WORK TO BE COMPLETED:
Your job is to set down the stretch of entries that opens with the line containing "angles = [pi" and closes with the line containing "outer, inner = side[ring], side[ring". Keep both end lines, copy each exactly, and add nothing.

MATERIAL SUPPLIED:
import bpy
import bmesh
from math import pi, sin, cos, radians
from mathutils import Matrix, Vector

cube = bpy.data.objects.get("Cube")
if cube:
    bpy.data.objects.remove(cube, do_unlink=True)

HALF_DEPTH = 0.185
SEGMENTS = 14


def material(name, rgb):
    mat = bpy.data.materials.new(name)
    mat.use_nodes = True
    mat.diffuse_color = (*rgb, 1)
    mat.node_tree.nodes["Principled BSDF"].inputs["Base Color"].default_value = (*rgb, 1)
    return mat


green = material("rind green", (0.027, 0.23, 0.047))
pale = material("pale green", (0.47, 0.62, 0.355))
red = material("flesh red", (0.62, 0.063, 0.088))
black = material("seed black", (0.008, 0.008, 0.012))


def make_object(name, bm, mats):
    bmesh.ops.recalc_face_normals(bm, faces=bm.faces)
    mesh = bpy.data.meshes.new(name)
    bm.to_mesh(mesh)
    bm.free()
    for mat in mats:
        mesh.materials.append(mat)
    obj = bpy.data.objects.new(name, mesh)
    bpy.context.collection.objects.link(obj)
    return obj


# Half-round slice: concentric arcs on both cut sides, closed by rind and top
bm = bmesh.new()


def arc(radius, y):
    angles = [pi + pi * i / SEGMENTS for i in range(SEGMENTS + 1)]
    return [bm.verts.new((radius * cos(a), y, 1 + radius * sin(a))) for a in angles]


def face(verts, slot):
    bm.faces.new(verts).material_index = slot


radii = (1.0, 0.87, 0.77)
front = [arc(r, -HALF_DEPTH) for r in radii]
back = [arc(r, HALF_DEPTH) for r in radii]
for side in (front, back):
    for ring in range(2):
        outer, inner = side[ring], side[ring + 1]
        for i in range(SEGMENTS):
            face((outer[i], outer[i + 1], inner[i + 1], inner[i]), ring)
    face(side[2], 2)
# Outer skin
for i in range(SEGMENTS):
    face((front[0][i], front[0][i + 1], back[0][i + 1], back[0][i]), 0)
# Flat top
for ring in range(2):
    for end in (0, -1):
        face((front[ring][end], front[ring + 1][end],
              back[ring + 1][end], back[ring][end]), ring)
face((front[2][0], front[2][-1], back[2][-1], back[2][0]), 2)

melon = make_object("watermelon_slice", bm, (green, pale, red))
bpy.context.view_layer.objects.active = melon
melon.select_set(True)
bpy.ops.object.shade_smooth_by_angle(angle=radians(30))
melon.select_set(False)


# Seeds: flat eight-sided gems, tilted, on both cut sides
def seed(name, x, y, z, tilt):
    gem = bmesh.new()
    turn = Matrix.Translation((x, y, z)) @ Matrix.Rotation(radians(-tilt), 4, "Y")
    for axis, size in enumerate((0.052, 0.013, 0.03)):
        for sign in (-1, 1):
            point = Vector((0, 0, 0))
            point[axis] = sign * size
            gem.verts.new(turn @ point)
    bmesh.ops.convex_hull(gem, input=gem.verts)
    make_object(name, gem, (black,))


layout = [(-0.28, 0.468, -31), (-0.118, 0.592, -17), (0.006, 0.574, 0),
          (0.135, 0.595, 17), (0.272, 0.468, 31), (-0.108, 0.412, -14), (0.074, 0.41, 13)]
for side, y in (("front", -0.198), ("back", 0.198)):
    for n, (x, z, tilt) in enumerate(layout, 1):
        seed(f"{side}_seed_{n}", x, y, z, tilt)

ANSWER SECTION:
    angles = [pi + pi * i / SEGMENTS for i in range(SEGMENTS + 1)]
    return [bm.verts.new((radius * cos(a), y, 1 + radius * sin(a))) for a in angles]


def face(verts, slot):
    bm.faces.new(verts).material_index = slot


radii = (1.0, 0.87, 0.77)
front = [arc(r, -HALF_DEPTH) for r in radii]
back = [arc(r, HALF_DEPTH) for r in radii]
for side in (front, back):
    for ring in range(2):
        outer, inner = side[ring], side[ring + 1]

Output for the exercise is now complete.